**INSTRUCTIONS FOR THE TASK:** Write out the following listing's lines from the one with "(r, z) profile" to the one with "bpy.context.view_layer.objects.active = obj", exactly, with both included and no others.

**STUDY MATERIAL:**
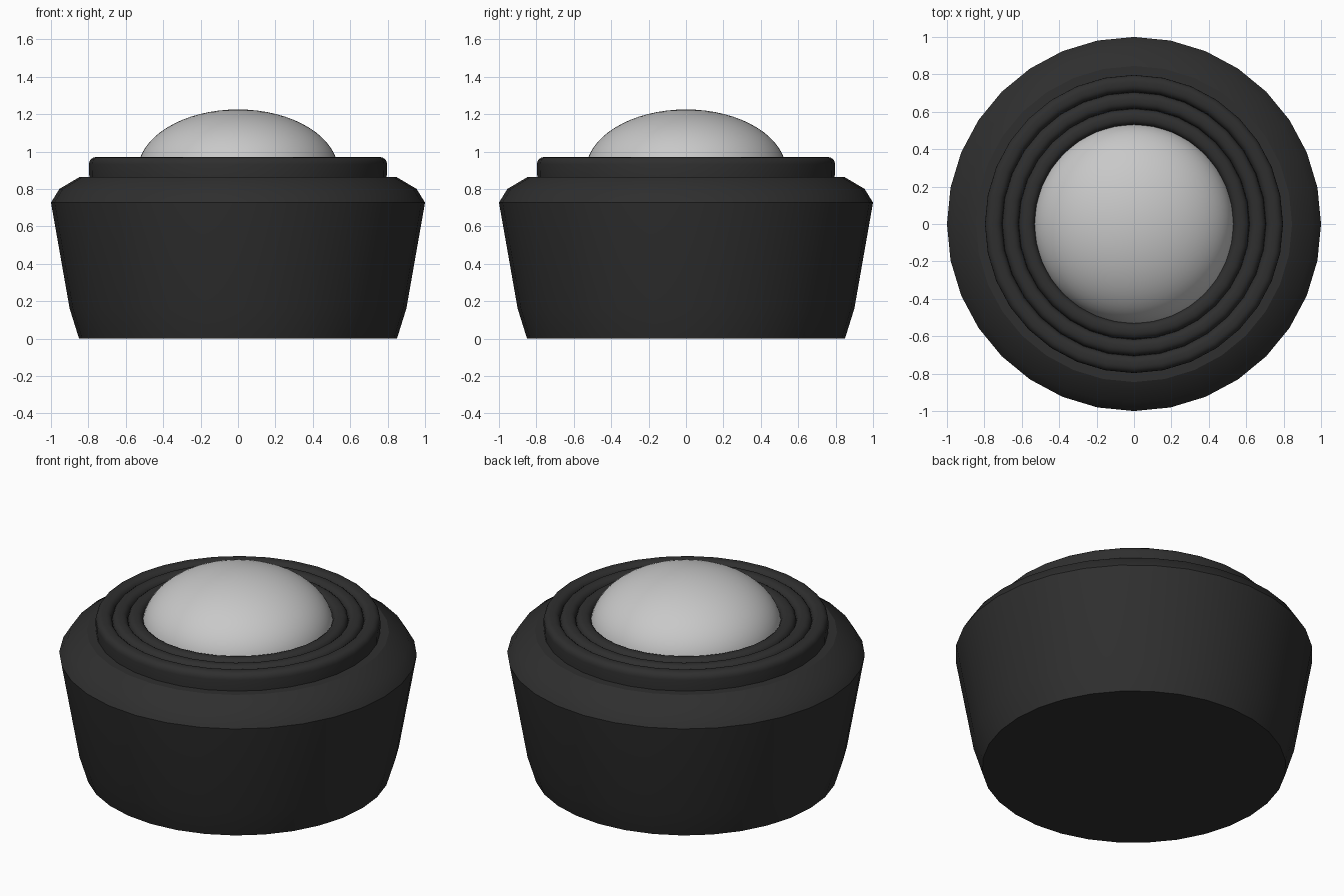
import bpy, bmesh, math

if "Cube" in bpy.data.objects:
    bpy.data.objects.remove(bpy.data.objects["Cube"])


def material(name, value):
    m = bpy.data.materials.new(name)
    m.diffuse_color = (value, value, value, 1)
    m.use_nodes = True
    m.node_tree.nodes["Principled BSDF"].inputs["Base Color"].default_value = m.diffuse_color
    return m


def lathe(name, profile, mat, sides, angle=30):
    """Spin an (r, z) profile about z; zero-radius points become poles."""
    bm = bmesh.new()
    verts = [bm.verts.new((r, 0, z)) for r, z in profile]
    edges = [bm.edges.new(pair) for pair in zip(verts, verts[1:])]
    bmesh.ops.spin(bm, geom=verts + edges, cent=(0, 0, 0), axis=(0, 0, 1),
                   angle=math.tau, steps=sides, use_merge=True)
    bmesh.ops.remove_doubles(bm, verts=bm.verts, dist=1e-5)
    bmesh.ops.recalc_face_normals(bm, faces=bm.faces)
    mesh = bpy.data.meshes.new(name)
    bm.to_mesh(mesh)
    bm.free()
    mesh.materials.append(mat)
    obj = bpy.data.objects.new(name, mesh)
    bpy.context.collection.objects.link(obj)
    bpy.ops.object.select_all(action='DESELECT')
    obj.select_set(True)
    bpy.context.view_layer.objects.active = obj
    bpy.ops.object.shade_smooth_by_angle(angle=math.radians(angle))
    return obj


def arc(cx, cz, rx, rz, start, end, n):
    """Points on an ellipse arc, angles in degrees."""
    return [(cx + rx * math.cos(math.radians(start + (end - start) * i / n)),
             cz + rz * math.sin(math.radians(start + (end - start) * i / n)))
            for i in range(n + 1)]


black = material("matte black", 0.028)
grey = material("light grey", 0.58)

# Tapered housing with a chamfered shoulder
lathe("housing", [(0, 0), (0.85, 0), (0.90, 0.16), (1.0, 0.727),
                  (0.955, 0.80), (0.845, 0.865), (0, 0.865)], black, 32, 28)

# Ribbed collar: three concentric rounded ridges of equal height
collar = [(0.795, 0.86)]
bounds = [0.797, 0.705, 0.617, 0.530]
for outer, inner in zip(bounds, bounds[1:]):
    collar += arc(outer - 0.036, 0.932, 0.036, 0.038, 0, 90, 4)
    collar += arc(inner + 0.036, 0.932, 0.036, 0.038, 90, 180, 4)
collar.append((0.530, 0.86))
lathe("ribbed_collar", collar, black, 32, 40)

# Flattened dome set into the collar
dome = arc(0, 0.895, 0.536, 0.33, 0, 90, 16)
dome[-1] = (0, dome[-1][1])
lathe("dome", dome, grey, 64, 40)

**ANSWER TO THE EXERCISE:**
    """Spin an (r, z) profile about z; zero-radius points become poles."""
    bm = bmesh.new()
    verts = [bm.verts.new((r, 0, z)) for r, z in profile]
    edges = [bm.edges.new(pair) for pair in zip(verts, verts[1:])]
    bmesh.ops.spin(bm, geom=verts + edges, cent=(0, 0, 0), axis=(0, 0, 1),
                   angle=math.tau, steps=sides, use_merge=True)
    bmesh.ops.remove_doubles(bm, verts=bm.verts, dist=1e-5)
    bmesh.ops.recalc_face_normals(bm, faces=bm.faces)
    mesh = bpy.data.meshes.new(name)
    bm.to_mesh(mesh)
    bm.free()
    mesh.materials.append(mat)
    obj = bpy.data.objects.new(name, mesh)
    bpy.context.collection.objects.link(obj)
    bpy.ops.object.select_all(action='DESELECT')
    obj.select_set(True)
    bpy.context.view_layer.objects.active = obj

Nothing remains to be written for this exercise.